**TASK**
The answer is every line of the records that holds the word "with", copied in full.

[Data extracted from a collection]
^^^^
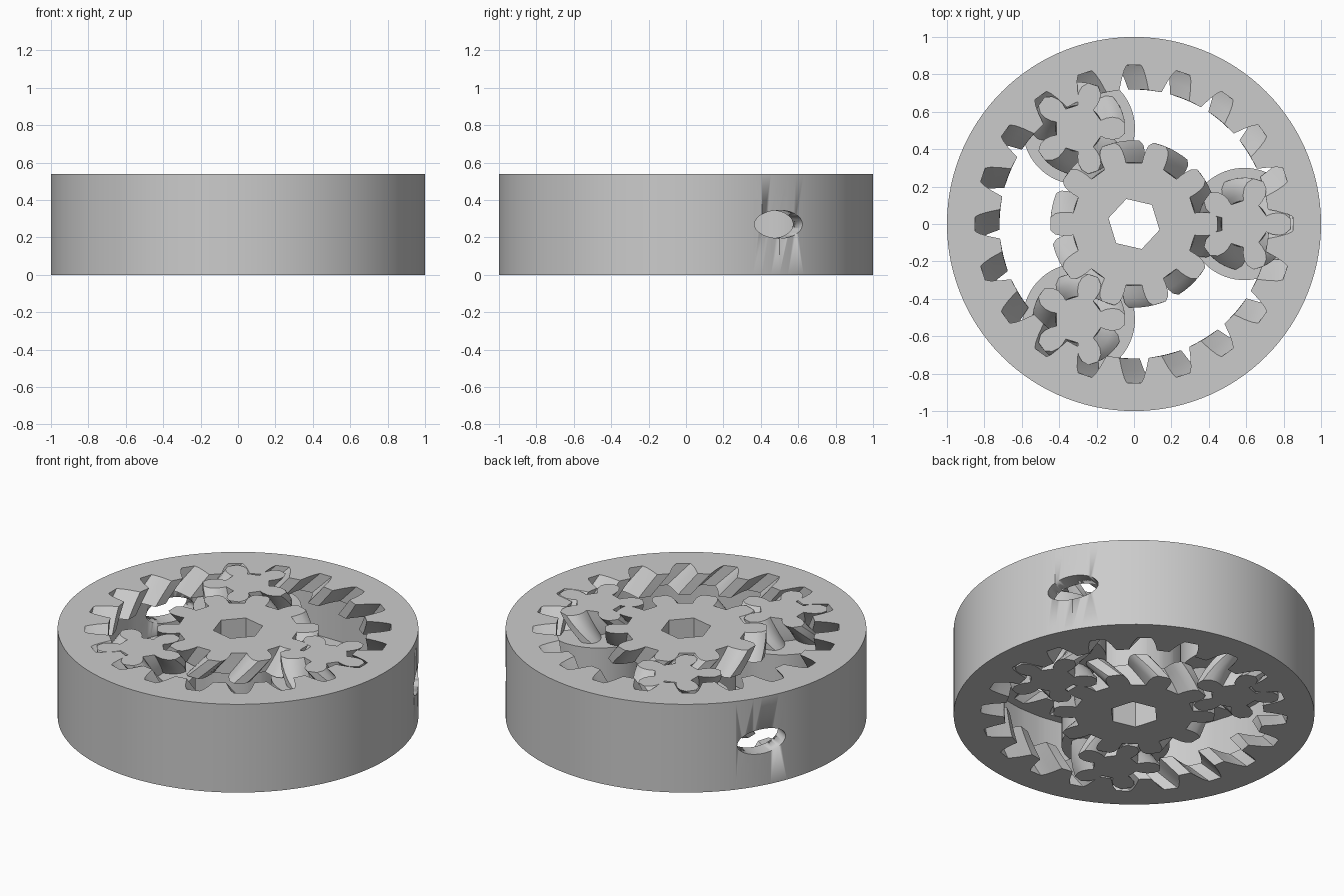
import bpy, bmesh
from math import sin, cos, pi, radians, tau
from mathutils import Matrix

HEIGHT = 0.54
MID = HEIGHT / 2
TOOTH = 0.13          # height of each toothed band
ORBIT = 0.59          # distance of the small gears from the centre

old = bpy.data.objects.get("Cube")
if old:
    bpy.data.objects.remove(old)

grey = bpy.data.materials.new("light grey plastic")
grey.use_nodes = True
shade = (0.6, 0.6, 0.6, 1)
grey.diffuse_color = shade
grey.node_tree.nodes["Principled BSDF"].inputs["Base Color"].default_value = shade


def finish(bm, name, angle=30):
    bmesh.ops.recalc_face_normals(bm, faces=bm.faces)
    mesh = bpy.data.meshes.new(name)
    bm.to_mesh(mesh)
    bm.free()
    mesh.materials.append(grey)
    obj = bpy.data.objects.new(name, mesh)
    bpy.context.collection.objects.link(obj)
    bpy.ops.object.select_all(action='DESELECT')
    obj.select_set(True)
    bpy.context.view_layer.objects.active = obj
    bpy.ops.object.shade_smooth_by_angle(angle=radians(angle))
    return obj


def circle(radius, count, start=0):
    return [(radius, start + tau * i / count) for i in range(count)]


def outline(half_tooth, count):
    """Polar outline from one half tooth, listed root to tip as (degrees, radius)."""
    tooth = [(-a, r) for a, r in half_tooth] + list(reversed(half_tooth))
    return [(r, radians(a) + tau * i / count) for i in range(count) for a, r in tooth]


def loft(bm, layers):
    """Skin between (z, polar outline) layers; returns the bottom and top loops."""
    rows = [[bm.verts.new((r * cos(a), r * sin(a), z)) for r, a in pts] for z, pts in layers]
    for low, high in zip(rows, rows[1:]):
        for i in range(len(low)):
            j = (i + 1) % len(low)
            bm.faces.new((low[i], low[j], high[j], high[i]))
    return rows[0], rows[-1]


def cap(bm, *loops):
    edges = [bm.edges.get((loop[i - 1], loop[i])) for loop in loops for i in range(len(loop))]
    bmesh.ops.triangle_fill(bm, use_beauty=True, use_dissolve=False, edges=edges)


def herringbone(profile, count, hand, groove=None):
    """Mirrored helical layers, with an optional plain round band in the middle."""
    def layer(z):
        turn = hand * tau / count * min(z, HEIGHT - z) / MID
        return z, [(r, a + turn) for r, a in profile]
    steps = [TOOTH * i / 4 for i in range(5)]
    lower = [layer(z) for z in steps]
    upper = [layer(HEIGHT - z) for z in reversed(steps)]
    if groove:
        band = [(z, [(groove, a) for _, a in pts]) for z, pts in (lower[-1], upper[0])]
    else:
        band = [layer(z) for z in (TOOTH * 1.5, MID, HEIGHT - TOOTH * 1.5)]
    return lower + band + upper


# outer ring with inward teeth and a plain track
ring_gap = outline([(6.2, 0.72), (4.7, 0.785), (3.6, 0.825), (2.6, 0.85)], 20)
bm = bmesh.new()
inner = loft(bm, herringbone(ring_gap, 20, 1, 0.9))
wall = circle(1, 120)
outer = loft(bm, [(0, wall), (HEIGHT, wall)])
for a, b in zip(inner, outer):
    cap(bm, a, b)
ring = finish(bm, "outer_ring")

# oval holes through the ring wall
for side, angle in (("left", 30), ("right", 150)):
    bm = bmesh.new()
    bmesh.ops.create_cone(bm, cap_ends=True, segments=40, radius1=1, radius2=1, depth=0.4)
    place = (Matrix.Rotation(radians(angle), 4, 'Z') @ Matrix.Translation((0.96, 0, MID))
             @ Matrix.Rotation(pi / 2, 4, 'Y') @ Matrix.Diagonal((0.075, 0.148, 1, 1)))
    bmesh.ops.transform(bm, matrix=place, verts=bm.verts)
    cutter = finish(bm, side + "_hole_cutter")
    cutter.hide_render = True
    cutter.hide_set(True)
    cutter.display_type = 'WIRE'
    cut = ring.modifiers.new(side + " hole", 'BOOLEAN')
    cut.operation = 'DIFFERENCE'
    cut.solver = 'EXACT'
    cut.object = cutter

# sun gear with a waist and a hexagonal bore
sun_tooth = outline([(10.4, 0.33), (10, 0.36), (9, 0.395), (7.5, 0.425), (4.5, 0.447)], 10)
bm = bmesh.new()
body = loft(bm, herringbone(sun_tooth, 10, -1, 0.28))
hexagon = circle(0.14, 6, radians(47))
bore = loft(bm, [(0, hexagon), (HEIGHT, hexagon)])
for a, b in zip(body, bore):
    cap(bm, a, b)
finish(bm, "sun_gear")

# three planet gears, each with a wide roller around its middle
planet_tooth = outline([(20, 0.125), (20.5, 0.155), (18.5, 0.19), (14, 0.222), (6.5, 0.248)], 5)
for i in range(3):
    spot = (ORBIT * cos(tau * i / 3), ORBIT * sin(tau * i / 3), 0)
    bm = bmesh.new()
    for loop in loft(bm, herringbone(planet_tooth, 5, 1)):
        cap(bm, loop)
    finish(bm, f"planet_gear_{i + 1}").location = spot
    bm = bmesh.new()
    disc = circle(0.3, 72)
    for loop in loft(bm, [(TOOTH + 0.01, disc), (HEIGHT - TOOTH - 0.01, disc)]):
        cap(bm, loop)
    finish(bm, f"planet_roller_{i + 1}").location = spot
^^^^
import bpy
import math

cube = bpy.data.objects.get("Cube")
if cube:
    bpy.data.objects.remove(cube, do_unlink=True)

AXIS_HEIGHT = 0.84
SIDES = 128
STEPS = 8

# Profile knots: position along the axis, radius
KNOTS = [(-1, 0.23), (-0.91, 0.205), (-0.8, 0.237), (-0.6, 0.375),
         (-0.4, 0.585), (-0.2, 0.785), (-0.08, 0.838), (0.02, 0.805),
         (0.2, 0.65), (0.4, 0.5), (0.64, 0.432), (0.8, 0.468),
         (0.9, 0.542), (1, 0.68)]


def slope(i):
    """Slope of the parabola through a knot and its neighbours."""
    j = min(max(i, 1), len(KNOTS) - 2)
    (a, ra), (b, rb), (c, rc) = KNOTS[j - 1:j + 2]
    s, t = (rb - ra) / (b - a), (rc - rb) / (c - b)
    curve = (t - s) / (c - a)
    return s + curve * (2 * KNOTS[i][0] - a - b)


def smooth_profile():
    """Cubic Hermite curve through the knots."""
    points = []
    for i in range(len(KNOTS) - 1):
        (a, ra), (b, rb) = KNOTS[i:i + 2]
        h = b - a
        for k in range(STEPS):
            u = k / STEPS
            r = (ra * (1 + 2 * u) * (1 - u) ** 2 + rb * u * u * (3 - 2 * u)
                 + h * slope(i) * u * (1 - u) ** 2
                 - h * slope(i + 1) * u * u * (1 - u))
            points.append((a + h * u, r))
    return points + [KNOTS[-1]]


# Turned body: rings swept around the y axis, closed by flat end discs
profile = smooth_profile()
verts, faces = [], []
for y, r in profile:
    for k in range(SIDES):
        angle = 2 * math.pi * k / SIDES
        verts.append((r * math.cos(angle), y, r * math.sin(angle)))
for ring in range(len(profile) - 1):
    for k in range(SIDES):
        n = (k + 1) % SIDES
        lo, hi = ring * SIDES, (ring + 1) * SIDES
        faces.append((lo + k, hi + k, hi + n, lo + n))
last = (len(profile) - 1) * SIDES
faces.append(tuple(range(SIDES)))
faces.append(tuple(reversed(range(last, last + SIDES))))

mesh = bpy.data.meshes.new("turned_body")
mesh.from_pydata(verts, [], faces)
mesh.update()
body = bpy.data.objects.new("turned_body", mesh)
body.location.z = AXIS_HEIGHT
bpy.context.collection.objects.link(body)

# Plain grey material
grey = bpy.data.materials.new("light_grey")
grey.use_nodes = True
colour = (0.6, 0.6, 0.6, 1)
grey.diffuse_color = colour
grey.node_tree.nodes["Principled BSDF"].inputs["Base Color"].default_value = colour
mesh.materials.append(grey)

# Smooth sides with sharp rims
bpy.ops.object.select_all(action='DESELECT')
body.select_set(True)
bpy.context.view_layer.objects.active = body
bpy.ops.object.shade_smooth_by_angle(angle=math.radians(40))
^^^^
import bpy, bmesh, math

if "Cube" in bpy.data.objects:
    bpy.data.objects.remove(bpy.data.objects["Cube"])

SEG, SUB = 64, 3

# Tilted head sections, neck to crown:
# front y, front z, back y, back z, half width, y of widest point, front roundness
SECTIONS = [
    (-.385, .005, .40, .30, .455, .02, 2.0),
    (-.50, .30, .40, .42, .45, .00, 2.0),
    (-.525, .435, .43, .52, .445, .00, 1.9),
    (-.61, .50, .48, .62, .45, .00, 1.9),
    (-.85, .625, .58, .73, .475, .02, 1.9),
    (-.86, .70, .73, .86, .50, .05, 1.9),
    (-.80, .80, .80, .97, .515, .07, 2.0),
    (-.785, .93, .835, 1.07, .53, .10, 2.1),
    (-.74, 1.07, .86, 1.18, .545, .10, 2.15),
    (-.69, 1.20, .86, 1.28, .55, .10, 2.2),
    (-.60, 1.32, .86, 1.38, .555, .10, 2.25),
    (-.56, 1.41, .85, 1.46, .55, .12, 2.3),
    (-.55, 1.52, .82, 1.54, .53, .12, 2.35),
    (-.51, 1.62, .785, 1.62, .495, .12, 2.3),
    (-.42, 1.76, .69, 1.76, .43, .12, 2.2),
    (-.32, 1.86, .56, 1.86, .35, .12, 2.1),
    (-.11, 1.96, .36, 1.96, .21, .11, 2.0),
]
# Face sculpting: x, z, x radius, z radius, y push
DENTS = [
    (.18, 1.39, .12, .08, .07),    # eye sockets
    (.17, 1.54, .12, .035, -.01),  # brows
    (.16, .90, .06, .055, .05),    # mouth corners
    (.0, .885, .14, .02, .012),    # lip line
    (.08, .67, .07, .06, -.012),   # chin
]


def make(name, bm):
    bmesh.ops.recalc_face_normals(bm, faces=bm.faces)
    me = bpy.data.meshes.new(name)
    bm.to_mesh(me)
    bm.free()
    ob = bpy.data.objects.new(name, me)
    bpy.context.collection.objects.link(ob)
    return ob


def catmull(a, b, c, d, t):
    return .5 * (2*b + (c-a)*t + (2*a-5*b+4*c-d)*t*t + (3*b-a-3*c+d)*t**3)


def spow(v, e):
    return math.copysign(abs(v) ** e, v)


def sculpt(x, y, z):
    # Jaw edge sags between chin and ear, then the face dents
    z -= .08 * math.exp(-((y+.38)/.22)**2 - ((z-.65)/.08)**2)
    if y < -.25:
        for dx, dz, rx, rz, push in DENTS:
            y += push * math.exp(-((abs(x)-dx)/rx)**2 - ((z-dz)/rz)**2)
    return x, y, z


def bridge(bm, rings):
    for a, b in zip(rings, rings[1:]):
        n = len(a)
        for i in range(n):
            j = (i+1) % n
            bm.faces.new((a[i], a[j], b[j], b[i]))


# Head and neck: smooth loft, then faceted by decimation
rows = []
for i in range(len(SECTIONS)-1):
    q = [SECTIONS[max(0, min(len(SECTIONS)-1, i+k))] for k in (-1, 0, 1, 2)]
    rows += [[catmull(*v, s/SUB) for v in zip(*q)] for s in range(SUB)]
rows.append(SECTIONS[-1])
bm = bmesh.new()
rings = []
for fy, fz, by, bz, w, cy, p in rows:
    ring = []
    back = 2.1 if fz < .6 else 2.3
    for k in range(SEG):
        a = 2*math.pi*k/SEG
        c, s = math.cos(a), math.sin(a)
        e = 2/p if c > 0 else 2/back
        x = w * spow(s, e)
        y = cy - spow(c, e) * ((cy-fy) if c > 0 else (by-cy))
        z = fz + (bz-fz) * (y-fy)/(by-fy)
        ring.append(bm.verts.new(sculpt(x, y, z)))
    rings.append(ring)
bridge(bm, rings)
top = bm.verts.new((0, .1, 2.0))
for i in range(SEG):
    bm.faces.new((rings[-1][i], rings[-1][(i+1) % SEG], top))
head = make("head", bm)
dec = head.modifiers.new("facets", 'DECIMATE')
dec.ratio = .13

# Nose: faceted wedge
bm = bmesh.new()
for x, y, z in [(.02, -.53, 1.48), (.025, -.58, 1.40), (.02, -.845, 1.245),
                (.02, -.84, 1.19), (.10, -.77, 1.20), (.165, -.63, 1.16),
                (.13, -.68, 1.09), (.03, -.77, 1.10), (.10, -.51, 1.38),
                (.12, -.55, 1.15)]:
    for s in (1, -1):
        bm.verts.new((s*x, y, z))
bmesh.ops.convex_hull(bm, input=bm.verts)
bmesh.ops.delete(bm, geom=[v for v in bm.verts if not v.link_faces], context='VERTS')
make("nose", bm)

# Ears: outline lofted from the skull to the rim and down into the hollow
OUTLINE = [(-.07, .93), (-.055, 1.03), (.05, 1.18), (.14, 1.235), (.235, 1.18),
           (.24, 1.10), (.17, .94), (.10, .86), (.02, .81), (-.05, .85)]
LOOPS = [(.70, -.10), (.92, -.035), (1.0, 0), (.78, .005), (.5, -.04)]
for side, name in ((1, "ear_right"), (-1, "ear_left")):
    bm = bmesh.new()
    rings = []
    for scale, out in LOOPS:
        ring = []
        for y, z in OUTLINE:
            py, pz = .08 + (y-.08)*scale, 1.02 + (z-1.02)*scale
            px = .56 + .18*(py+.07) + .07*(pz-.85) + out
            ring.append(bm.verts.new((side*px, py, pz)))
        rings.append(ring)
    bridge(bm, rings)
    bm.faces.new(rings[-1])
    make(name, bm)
^^^^
**FINAL ANSWER**
    """Mirrored helical layers, with an optional plain round band in the middle."""
# outer ring with inward teeth and a plain track
# sun gear with a waist and a hexagonal bore
# three planet gears, each with a wide roller around its middle
# Smooth sides with sharp rims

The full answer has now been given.